"One thing is certain," Crim concluded, "Chairman Pai won't have the last word on net neutrality."
Although the future of internet regulation has been a hot-button issue since President Donald Trump appointed Pai, an industry insider, to lead the FCC, the action on the ground has intensified in recent weeks, with an official vote to roll back consumer protections—and "destroy the internet as we know it"—scheduled for next week.
"As the past two weeks have shown, people reject the ongoing love affair between hated internet service providers and D.C. policymakers," said Demand Progress communications director Mark Stanley. "Democrats and Republicans alike are willing to take action against any threat to Net Neutrality rules that protect our online rights."
A Civis Analytics poll (pdf) released in July found that 77 percent of Americans—73 percent of Republicans, 80 percent of Democrats, and 76 percent of Independents—are in favor of keeping the FCC's open internet rules, and 81 percent "agree that ISPs should not be able to block or throttle websites, or charge extra for preferred access to consumers."

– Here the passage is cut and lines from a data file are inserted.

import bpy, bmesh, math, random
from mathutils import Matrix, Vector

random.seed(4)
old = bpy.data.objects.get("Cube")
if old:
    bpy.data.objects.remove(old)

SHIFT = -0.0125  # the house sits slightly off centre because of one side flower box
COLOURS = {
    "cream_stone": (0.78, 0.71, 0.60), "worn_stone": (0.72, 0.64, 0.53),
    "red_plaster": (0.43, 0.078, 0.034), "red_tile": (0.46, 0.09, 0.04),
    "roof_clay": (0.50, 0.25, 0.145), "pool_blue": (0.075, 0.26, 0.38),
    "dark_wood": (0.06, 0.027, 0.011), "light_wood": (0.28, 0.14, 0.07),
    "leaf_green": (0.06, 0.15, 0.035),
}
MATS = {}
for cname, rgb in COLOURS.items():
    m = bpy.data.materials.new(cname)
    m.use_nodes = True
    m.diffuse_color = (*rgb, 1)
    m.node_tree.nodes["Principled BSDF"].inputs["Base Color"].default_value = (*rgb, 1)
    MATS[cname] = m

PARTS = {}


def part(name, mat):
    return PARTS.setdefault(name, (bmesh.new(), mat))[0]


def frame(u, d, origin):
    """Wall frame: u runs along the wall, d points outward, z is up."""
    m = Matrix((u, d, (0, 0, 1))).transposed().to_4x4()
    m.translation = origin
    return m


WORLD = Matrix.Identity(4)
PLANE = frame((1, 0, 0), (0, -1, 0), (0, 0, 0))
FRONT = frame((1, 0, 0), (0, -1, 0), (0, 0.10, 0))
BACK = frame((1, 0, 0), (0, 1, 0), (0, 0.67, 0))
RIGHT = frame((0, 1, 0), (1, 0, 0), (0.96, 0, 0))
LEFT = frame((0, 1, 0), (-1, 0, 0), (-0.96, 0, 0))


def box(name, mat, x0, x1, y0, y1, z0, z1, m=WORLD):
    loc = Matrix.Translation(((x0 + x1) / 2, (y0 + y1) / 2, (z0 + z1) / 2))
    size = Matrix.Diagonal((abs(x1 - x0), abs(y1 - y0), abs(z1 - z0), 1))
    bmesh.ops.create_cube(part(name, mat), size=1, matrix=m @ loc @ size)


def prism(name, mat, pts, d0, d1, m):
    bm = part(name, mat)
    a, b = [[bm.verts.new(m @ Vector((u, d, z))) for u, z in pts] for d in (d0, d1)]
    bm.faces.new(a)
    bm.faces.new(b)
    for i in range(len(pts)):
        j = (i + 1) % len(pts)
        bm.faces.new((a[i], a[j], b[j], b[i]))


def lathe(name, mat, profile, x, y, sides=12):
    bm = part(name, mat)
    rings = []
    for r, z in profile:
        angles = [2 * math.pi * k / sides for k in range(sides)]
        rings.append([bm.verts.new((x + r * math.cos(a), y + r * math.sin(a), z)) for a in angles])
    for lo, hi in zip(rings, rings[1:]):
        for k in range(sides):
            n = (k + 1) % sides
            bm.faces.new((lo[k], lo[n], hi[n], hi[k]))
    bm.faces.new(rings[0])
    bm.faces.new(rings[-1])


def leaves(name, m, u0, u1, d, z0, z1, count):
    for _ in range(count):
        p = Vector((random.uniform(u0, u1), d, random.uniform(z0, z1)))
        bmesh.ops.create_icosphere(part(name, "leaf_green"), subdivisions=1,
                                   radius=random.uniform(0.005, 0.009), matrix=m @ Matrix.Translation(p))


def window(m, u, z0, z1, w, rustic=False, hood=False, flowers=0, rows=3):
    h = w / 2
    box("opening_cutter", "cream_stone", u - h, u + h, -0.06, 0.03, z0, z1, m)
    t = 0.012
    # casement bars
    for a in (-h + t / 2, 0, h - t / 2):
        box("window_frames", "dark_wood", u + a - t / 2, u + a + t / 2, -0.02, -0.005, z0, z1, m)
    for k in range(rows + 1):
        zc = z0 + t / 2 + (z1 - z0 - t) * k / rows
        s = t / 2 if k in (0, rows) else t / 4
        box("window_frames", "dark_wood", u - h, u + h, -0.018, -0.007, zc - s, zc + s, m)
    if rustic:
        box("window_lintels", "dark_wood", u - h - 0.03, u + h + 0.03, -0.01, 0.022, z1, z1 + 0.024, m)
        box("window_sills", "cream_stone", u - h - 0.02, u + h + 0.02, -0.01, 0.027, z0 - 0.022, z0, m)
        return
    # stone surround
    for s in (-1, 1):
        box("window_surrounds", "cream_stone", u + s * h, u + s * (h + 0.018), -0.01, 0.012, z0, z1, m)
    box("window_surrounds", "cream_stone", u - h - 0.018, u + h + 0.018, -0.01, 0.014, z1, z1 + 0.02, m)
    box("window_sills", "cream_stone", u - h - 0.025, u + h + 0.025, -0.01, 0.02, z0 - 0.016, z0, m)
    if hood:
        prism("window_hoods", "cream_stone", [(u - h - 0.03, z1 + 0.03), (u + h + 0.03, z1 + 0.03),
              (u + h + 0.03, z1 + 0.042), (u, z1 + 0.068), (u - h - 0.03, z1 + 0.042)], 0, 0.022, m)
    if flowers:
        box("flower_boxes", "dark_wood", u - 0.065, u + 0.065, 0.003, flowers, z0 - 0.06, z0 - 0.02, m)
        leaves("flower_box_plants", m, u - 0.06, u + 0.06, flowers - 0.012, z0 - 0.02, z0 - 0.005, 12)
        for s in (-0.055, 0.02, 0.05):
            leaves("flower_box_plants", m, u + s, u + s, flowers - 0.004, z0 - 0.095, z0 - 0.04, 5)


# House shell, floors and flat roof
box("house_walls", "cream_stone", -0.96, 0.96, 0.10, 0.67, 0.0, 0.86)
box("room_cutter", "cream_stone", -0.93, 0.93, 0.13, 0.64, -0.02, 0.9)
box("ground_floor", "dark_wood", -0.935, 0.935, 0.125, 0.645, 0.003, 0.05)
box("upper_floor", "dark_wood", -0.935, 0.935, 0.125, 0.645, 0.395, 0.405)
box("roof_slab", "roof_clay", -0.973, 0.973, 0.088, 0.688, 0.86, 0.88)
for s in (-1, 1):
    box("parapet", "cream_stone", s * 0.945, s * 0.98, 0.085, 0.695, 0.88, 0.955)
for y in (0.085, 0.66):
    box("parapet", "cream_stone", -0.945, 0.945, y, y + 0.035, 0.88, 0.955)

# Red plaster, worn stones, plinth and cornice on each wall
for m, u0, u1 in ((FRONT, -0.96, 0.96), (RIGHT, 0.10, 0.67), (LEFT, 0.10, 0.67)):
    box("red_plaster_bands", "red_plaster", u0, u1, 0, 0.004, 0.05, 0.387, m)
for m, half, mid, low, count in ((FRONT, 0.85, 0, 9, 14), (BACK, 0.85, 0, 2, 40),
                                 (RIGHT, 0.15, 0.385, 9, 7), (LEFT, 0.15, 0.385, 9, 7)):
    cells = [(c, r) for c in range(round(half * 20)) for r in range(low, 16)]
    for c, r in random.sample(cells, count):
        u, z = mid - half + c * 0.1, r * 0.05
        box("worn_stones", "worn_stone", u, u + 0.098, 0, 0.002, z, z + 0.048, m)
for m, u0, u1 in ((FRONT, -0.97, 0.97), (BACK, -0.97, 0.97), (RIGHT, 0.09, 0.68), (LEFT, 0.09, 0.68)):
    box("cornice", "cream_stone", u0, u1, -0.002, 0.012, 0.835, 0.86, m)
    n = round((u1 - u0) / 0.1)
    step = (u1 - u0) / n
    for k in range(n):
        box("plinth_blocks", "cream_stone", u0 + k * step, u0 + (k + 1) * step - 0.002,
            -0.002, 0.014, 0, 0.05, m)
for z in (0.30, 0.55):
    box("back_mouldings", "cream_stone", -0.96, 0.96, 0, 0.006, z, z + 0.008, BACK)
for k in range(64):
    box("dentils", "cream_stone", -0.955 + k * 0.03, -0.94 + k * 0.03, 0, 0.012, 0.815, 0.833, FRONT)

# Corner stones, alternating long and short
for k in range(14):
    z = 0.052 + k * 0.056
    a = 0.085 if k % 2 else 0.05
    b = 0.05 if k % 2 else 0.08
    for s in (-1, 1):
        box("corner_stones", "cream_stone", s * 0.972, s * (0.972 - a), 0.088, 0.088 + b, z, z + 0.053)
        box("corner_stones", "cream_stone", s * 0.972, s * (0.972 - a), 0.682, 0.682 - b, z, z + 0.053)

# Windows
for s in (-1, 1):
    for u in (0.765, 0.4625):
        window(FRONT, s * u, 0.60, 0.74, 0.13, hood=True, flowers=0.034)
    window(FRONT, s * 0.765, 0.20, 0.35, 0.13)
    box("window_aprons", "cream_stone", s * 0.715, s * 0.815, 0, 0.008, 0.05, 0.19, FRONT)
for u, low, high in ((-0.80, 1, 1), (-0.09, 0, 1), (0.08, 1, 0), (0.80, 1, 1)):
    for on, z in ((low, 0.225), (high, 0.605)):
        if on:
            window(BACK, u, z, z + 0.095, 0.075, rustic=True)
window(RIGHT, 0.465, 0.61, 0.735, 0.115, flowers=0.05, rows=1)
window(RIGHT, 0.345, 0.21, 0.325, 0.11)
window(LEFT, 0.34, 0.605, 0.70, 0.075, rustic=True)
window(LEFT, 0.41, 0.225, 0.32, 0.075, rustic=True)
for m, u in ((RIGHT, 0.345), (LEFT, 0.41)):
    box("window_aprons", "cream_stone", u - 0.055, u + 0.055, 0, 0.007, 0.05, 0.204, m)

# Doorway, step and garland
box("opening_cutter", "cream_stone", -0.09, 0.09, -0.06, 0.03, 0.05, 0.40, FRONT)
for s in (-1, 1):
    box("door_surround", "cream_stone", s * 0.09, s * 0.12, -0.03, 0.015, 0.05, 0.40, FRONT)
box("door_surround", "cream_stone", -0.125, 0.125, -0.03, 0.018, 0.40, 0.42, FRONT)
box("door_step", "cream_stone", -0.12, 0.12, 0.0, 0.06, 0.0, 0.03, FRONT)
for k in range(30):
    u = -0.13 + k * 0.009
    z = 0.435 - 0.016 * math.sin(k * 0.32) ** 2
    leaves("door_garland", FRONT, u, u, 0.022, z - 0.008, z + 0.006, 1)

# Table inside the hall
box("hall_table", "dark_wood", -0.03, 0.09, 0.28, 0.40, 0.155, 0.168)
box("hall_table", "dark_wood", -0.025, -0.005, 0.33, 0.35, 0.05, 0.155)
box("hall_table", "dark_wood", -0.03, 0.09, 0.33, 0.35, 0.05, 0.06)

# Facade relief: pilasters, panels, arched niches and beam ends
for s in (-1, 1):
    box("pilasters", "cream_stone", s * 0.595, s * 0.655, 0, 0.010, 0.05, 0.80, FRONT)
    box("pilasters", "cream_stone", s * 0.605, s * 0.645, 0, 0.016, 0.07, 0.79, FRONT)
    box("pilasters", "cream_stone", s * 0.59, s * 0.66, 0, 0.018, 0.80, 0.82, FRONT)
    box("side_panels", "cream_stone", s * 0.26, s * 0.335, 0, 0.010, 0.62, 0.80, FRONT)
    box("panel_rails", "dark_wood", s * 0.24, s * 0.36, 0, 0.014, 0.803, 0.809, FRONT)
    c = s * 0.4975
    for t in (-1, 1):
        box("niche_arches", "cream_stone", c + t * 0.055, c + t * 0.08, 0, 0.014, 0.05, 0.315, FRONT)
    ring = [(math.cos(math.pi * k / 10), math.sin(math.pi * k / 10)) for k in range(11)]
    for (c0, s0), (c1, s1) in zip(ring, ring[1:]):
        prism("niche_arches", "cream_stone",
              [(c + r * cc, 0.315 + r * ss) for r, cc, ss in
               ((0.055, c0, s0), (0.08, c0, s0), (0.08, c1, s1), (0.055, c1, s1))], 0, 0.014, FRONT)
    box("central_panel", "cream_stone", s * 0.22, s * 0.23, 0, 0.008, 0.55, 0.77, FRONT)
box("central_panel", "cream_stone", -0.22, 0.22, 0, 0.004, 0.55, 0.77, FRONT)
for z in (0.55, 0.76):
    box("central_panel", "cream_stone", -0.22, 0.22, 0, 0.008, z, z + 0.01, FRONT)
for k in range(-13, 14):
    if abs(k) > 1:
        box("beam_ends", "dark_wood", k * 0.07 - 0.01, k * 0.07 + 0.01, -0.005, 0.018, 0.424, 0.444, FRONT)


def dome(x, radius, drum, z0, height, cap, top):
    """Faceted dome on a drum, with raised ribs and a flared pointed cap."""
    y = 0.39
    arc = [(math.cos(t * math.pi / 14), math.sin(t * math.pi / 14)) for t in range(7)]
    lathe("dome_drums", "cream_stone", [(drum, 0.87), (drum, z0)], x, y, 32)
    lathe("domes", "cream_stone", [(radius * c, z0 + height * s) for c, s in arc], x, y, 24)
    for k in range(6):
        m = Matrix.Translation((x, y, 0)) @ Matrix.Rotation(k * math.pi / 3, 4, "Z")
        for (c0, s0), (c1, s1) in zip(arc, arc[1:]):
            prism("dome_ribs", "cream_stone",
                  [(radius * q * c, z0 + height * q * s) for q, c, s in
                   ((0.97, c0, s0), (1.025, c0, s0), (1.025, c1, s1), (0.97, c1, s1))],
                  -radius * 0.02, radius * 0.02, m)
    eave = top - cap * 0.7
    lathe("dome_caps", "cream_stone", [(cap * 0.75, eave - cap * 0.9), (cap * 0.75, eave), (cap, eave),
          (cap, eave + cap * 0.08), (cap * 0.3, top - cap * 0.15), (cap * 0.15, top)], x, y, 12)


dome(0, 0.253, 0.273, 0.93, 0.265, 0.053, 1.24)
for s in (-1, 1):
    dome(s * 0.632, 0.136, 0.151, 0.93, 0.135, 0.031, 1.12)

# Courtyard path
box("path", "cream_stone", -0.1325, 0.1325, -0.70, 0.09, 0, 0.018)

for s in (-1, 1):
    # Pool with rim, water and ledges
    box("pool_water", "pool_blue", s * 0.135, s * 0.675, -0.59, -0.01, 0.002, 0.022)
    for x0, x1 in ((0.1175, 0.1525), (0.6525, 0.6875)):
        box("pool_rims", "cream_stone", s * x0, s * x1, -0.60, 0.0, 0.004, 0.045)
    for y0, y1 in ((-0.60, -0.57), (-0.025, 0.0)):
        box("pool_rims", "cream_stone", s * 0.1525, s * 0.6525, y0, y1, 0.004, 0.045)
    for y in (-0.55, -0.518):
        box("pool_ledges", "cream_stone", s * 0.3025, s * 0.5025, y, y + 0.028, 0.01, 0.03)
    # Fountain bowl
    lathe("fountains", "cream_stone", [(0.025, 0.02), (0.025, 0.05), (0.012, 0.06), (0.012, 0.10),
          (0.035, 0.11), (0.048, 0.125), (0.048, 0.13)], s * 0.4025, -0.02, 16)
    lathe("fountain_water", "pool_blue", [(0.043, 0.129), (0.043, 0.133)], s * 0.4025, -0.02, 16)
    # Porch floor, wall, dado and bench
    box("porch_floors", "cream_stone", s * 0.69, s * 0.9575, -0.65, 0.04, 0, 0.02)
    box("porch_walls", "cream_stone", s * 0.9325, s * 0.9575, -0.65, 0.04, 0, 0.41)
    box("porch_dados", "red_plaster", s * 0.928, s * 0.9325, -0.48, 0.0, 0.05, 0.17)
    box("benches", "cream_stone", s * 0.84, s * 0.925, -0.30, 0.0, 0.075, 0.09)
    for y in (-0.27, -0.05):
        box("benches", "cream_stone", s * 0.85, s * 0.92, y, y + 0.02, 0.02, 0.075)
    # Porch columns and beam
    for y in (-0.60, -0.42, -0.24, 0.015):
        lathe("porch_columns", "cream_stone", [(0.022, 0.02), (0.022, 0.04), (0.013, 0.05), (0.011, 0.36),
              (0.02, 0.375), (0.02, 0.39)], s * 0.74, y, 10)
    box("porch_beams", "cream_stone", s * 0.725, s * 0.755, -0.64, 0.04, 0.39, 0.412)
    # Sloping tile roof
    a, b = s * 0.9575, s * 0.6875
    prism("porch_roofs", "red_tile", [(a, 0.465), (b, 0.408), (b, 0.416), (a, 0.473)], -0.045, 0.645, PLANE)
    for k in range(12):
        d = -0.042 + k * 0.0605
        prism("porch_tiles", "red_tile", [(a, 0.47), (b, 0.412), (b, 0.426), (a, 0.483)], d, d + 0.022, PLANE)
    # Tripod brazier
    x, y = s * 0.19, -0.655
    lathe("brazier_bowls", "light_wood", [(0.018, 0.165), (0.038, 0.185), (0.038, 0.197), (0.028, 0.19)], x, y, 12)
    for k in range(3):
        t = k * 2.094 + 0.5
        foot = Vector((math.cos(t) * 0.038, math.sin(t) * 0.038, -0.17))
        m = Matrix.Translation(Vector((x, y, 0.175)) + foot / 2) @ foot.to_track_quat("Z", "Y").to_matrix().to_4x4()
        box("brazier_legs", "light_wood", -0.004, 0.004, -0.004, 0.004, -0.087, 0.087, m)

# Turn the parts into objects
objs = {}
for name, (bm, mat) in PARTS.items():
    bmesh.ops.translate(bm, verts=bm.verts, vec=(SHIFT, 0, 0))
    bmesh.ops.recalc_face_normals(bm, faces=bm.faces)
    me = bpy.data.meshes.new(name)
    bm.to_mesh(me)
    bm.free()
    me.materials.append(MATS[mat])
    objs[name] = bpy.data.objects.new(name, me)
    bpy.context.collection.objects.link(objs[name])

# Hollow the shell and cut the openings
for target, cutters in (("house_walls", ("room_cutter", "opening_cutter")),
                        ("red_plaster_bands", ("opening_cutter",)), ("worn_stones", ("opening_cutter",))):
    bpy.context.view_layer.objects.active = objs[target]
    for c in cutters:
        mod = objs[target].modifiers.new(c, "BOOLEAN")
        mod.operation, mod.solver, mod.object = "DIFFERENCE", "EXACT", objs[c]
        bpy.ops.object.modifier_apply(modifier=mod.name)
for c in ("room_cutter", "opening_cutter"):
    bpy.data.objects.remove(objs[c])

Demonstrators are sharing scenes from Thursday's protests on social media with the hashtags #StoptheFCC and #NetNeutrality. Participants toted signs with messages such as "Democracy is a free internet" and "All I want for Christmas is net neutrality."
— ACLU (@ACLU) December 7, 2017